practices of the market with the reliability expectations of consumers.
In 2003, the Arizona commission approved the start of a competitive wholesale power solicitation. In what is known as the Track A Order, the commission's order on the first group of issues related to electric competition, APS and Tucson Electric Power (TEP) were required to procure, through a competitive solicitation process, power to serve their customers that cannot be produced from their existing assets. The Track B Process is designed to lay a framework for the competitive wholesale market by setting parameters and procedures for wholesale energy procurement. The process also ensures for the first time that the environmental impacts of generation will be measured and evaluated. Arizona will become a national leader in balancing the environmental impacts of electricity generation against economic costs.
Arizona has had retail competition in the natural gas market for over 10 years. However, the only customers taking advantage of such competition are large users of the commodity. Due to Arizona's climate, it does not appear likely that the average small business or residential customer would experience the same benefits as a gas customer in the Midwest or East Coast.
Q: Does Arizona have in place a quota for renewable energy? If not, do you expect to implement one?
A: In February 2001, the commission voted to codify the Environmental Portfolio Standard (EPS) as a formal rule.
The EPS requires regulated utilities to generate a minimum percentage of their total retail energy sales from renewable sources, beginning in 2001. The percentage increases each year to 1 percent in 2005 and tops out at 1.1 percent in 2007. The decision applies to companies regulated by the commission that sell retail electricity in Arizona.
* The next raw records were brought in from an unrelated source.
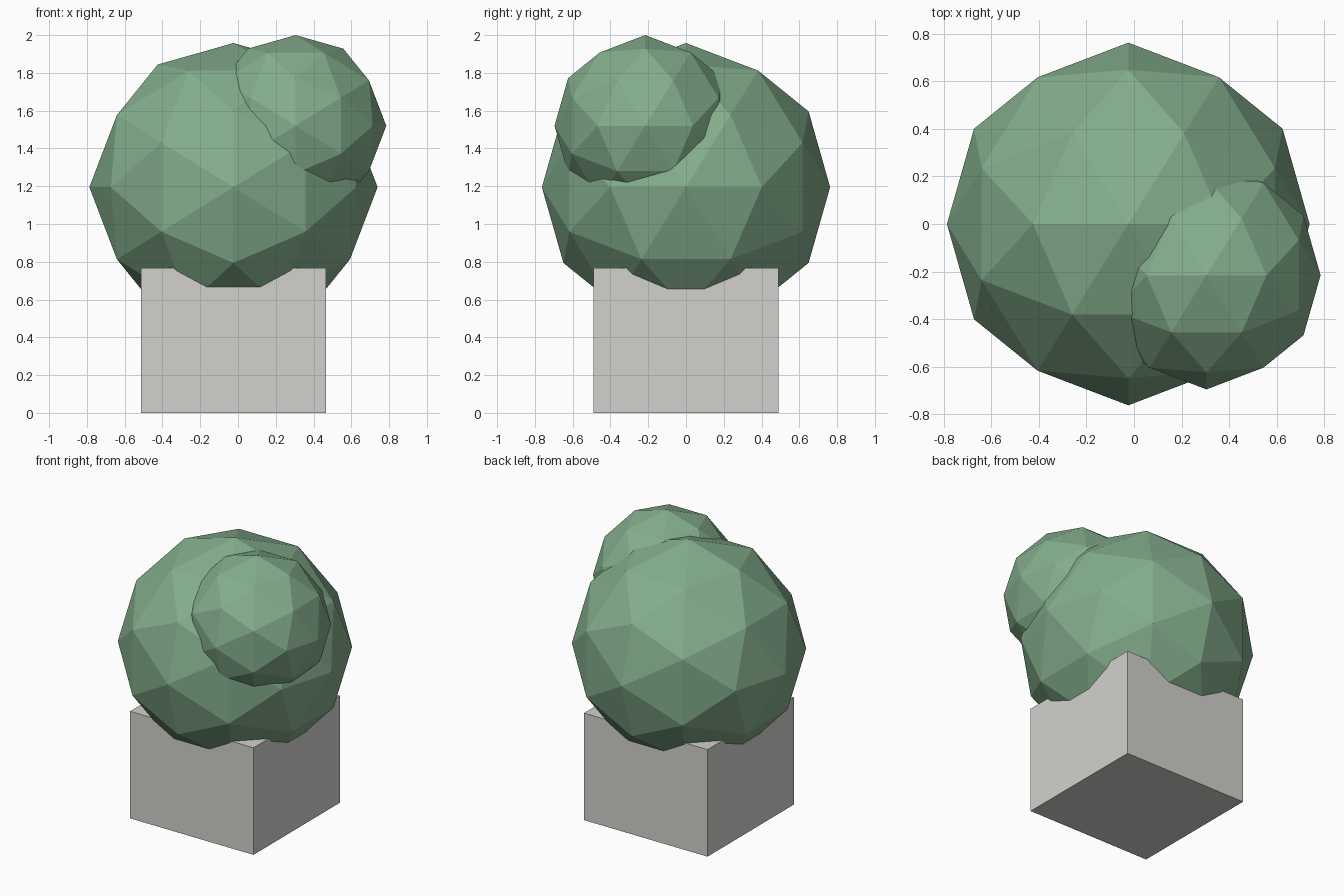
import bpy
import math

if "Cube" in bpy.data.objects:
    bpy.data.objects.remove(bpy.data.objects["Cube"])


def make_material(name, rgb):
    mat = bpy.data.materials.new(name)
    mat.diffuse_color = (*rgb, 1.0)
    mat.use_nodes = True
    mat.node_tree.nodes["Principled BSDF"].inputs["Base Color"].default_value = mat.diffuse_color
    return mat


leaf_green = make_material("leaf green", (0.231, 0.423, 0.262))
pale_grey = make_material("pale grey", (0.65, 0.64, 0.61))

# Tilt that lines up the ball's two-fold symmetry axes with x, y and z
TILT = -math.atan(2 / (1 + math.sqrt(5)))


def foliage_ball(name, centre, radius):
    bpy.ops.mesh.primitive_ico_sphere_add(
        subdivisions=2, radius=radius, location=centre, rotation=(0, TILT, 0))
    ball = bpy.context.object
    ball.name = name
    ball.data.materials.append(leaf_green)
    bpy.ops.object.shade_flat()


# Square planter block
bpy.ops.mesh.primitive_cube_add(size=1, location=(-0.024, 0, 0.384))
planter = bpy.context.object
planter.name = "planter_block"
planter.scale = (0.98, 0.98, 0.768)
planter.data.materials.append(pale_grey)

# Main foliage and the smaller clump on its upper front right
foliage_ball("large_foliage", (-0.024, 0, 1.195), 0.763)
foliage_ball("small_foliage", (0.305, -0.216, 1.52), 0.48)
The EPS covers solar technologies such as solar generation, solar water heating, and solar air conditioning. Non-solar technologies such as landfill gas generators, wind generators, and biomass generators are also qualifying technologies.
Beginning in 2001, Arizona ratepayers started paying a small portion of the costs associated with the increased investment in environmentally friendly technologies. I am quite familiar with pollution's "external cost." The benefits of cleaner air on human health and welfare argue in favor of the higher cost of renewable energy
Q: What is the issue of greatest importance to Arizona?
A: The commission exists, among other things, to ensure Arizonans receive "adequate, economical and reliable electric power." This mandate is the issue of greatest importance to the commission.
The balancing of competing interests, especially among rates, reliability, and rate of return on various issues are issues I believe the commission has successfully addressed, although at times amid great toil and debate. Our plate is full of issues such as natural-gas price volatility, the never-ending need for the siting of infrastructure in the face of NIMBYism, addressing the water industry's adherence to the new arsenic standard, enhancing telecommunications competition, and the pending leveraged buyout of an electric utility.
Arizona needs utility infrastructure, and Wall Street is the gateway to construction of needed capital projects.
Financial interests have been critical of congressional enactments and regulatory